There are those willing to see beyond the hatred, though, and Savage's campaign is beginning to pick up supporters in the theological world. According to Baptist minister Cody Sanders, anti-gay bullying is a theological issue.

I cannot count the number of times I have heard well-meaning, good-hearted people respond to this appeal, saying, “Things are a lot better for gay people today than they were several years (or decades) ago. In time, our society (or churches) will come around on this issue.” To these friends and others, I must say, “It’s time.” For Lucas, Brown, Clementi, Walsh, and Chase the time is up. For these teens and the myriad other bisexual, transgender, lesbian and gay youth lost to suicide, the waiting game hasn’t worked so well.
As simply as I can state the matter: The longer we wait to respond, the more young people die.
If this were a hostage situation, we would have dispatched the SWAT team by now. And in many ways, it is. Our children and teenagers are being held hostage by a religious and political rhetoric that strives to maintain the status quo of anti-gay heterosexist normativity. The messages of Focus on the Family and other organizations actively strive to leave the most vulnerable among us exposed to continuous attack. The good news is that we don't need a SWAT team. We just need quality education on sexuality and gender identity in our schools and more faithful and courageous preaching and teaching in our churches.
Treating homosexuals as real people and not abominations? Careful, that just might catch on.

Also of note is this piece by Anthea Butler:

So the Eddie Long crisis is not just a crisis for himself, the accusers, Long’s family and the church; it’s a clarion call to African-American churches to cease and desist with the homophobia and finally start to deal with the fact that its not the folks in the pews who need to be disciplined, it’s the corrupt, bankrupt leadership of many, though not all, churches. The endless round of pastor’s anniversaries, offerings, and the fawning “my pastor is God and can do no wrong” theology of black churches needs to stop.
The absolute fealty to leadership and the “man” of god, enforced with scriptures like “don’t touch God’s anointed” have left so many victims in their wake that it’s a wonder people bother to even go to church anymore. When you factor in the money people have put into ministries that pimp them out and put them down, that’s an abusive relationship predicated on loving God and paying to be close to “God’s representative.” If the Catholic church can’t get a pass on its sexual and pedophilia scandals, why should mega-church pastors?
More good reads after the break.

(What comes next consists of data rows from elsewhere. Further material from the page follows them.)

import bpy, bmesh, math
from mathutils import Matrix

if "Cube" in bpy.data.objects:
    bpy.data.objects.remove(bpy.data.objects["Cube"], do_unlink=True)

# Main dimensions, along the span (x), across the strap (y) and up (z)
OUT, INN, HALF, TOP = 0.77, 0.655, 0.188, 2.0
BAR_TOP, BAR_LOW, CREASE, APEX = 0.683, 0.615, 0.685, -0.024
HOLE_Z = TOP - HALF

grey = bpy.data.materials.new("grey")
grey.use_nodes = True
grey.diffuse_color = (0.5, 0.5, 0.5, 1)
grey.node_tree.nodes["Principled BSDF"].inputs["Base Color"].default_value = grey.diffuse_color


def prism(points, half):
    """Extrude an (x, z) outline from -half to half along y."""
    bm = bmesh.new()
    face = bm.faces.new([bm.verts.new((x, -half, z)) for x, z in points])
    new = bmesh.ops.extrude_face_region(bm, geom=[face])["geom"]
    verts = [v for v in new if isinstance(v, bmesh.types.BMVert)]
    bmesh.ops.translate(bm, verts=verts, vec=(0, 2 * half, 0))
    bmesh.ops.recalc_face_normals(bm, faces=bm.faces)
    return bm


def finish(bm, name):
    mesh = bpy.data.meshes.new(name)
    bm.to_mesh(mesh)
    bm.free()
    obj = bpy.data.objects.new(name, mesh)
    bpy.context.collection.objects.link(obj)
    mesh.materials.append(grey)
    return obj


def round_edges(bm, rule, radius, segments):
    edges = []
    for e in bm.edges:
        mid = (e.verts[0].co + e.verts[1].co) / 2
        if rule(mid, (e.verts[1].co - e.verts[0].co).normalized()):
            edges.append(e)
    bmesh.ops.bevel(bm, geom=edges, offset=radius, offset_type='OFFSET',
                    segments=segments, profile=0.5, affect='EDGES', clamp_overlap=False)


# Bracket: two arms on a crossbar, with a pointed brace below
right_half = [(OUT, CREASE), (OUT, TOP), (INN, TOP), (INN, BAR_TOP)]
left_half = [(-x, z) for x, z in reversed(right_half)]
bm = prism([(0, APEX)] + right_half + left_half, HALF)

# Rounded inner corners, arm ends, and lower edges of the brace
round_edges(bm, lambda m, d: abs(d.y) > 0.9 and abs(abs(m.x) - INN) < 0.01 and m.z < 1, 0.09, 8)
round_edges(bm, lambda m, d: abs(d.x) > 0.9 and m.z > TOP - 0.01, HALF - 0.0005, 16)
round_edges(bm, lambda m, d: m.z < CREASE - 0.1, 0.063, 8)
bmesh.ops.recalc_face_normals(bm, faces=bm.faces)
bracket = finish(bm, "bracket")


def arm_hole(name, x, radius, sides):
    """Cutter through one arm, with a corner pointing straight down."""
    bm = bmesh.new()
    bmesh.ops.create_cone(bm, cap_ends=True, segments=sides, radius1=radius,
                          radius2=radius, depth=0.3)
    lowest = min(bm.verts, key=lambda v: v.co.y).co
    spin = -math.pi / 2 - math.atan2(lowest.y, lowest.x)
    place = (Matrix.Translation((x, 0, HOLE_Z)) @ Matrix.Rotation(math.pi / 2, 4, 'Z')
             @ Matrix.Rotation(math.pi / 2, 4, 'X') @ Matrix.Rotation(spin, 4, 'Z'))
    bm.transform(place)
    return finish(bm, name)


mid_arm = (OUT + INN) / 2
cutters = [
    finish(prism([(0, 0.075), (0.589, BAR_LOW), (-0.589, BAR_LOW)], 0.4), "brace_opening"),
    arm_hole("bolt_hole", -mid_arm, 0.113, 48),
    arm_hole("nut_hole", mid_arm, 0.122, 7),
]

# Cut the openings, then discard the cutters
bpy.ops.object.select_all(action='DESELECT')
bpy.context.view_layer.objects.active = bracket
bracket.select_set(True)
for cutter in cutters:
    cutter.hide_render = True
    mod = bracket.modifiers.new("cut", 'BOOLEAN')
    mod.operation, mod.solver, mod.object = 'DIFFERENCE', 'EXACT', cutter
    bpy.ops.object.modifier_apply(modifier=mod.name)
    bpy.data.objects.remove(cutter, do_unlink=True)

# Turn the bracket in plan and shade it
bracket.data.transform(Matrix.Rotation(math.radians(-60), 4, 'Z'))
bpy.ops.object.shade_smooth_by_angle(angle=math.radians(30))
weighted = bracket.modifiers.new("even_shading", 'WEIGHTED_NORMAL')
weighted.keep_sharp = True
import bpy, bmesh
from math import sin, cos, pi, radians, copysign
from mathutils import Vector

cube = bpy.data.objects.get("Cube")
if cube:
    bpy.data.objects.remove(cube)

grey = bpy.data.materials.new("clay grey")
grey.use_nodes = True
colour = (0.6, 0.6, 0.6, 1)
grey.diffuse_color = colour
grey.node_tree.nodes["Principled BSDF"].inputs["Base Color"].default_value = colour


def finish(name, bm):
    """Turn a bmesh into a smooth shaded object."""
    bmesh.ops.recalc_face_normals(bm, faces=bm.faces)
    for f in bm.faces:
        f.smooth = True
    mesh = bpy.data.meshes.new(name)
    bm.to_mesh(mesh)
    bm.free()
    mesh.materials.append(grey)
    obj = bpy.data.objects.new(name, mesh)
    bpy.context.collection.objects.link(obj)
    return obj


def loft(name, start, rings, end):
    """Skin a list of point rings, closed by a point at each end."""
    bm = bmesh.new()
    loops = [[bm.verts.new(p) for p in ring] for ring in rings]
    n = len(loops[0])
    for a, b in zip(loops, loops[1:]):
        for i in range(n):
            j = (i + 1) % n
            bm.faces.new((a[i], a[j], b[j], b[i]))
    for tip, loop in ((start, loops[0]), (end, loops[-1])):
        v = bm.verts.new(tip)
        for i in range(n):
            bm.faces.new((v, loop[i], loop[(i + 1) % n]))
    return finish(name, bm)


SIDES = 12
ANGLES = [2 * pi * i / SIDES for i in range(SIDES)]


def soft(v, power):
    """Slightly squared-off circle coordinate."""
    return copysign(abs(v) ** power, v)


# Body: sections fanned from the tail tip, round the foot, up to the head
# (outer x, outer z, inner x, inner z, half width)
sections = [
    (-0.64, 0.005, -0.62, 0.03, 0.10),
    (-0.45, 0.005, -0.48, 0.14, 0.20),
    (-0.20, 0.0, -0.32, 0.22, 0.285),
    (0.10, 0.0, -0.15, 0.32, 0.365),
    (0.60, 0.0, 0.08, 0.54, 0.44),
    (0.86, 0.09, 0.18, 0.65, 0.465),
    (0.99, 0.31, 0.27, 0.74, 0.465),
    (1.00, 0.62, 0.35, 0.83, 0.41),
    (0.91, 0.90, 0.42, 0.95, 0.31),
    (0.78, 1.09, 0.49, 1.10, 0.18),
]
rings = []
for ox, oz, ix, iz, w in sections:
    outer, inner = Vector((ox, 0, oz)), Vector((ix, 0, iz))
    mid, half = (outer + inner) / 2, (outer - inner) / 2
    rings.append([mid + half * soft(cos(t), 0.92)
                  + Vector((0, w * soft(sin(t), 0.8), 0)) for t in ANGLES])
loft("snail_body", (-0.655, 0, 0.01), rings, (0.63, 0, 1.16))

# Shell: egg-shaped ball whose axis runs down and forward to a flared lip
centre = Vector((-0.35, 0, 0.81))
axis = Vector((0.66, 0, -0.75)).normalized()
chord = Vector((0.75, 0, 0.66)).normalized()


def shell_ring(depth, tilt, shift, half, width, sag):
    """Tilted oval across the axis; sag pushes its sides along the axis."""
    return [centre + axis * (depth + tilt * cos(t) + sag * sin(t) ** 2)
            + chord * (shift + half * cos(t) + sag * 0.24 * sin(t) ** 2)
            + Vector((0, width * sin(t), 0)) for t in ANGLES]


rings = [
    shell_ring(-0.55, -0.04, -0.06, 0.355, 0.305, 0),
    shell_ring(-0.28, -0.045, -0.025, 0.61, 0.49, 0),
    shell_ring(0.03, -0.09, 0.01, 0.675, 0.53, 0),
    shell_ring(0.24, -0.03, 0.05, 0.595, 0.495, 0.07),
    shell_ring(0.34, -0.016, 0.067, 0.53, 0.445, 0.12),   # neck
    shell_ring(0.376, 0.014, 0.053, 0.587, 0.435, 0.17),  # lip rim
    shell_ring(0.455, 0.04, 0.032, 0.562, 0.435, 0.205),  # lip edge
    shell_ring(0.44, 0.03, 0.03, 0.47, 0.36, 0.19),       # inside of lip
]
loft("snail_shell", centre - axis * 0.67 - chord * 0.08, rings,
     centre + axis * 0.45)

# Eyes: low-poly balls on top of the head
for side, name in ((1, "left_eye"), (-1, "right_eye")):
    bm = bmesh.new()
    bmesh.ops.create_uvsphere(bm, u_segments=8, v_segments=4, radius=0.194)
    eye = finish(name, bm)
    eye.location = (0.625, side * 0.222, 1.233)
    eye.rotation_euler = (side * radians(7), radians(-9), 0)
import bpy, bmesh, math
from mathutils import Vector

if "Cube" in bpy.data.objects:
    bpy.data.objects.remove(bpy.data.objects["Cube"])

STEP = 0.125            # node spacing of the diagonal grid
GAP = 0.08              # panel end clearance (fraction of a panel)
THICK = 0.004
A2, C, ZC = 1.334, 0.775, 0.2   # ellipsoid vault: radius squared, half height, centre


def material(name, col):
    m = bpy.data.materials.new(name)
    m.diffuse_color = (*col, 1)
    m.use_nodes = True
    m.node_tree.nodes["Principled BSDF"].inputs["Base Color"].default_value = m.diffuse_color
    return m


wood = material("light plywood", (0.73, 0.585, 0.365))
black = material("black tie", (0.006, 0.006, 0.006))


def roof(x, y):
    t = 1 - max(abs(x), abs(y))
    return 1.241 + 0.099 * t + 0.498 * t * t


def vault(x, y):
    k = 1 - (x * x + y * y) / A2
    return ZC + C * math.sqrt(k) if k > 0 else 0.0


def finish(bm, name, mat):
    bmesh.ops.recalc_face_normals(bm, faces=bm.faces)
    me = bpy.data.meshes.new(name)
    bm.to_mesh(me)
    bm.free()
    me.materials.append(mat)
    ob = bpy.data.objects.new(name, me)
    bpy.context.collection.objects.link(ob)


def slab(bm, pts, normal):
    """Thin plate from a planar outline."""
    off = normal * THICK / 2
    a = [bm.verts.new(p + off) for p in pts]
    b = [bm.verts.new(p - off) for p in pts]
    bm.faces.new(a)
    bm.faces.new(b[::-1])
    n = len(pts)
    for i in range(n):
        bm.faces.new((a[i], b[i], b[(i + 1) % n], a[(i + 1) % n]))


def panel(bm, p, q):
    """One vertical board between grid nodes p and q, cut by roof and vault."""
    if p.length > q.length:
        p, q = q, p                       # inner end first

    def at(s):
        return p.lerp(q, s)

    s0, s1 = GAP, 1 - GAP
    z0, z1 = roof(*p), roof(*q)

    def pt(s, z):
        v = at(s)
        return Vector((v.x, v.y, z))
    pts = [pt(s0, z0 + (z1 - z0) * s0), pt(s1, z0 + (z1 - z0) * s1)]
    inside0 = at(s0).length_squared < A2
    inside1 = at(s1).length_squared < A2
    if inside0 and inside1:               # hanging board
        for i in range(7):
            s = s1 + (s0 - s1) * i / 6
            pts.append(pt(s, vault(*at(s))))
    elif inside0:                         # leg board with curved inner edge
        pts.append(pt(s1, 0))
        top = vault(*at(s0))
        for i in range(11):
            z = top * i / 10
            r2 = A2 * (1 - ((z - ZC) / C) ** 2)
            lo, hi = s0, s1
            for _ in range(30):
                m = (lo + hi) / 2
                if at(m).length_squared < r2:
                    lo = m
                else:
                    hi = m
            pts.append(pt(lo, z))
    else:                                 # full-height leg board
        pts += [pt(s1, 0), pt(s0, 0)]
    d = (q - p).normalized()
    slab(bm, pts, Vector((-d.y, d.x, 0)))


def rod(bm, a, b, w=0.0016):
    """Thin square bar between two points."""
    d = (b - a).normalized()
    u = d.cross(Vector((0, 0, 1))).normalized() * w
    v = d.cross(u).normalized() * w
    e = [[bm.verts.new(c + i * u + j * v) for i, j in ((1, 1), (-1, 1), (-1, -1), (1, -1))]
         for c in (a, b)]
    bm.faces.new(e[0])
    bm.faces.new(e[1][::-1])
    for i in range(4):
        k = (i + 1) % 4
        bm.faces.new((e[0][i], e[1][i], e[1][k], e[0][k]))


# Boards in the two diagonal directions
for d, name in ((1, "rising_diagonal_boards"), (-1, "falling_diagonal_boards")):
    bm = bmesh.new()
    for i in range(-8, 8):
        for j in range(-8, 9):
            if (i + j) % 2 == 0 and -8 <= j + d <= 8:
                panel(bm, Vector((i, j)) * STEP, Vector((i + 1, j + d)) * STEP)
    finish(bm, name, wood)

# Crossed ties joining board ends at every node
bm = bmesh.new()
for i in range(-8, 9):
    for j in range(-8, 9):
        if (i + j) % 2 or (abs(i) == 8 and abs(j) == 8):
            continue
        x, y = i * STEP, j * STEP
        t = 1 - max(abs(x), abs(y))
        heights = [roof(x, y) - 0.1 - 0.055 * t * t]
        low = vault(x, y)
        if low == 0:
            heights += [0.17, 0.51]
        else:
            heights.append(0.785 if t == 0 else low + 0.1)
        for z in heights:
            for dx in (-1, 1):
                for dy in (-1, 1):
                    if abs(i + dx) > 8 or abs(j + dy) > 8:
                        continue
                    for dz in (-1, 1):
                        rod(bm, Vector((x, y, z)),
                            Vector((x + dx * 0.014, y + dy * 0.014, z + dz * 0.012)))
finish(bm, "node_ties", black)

Great shot, kid!

Far be it from me to say anything nice about the Daily Mail, but this shot might just be one in a million.

This is the moment Mail photographer Mark Pain found himself in the line of fire at the Ryder Cup - and for a brief moment brought the mighty Tiger Woods to a juddering halt.

Bonus points if you can spot the Cheech & Chong impersonator.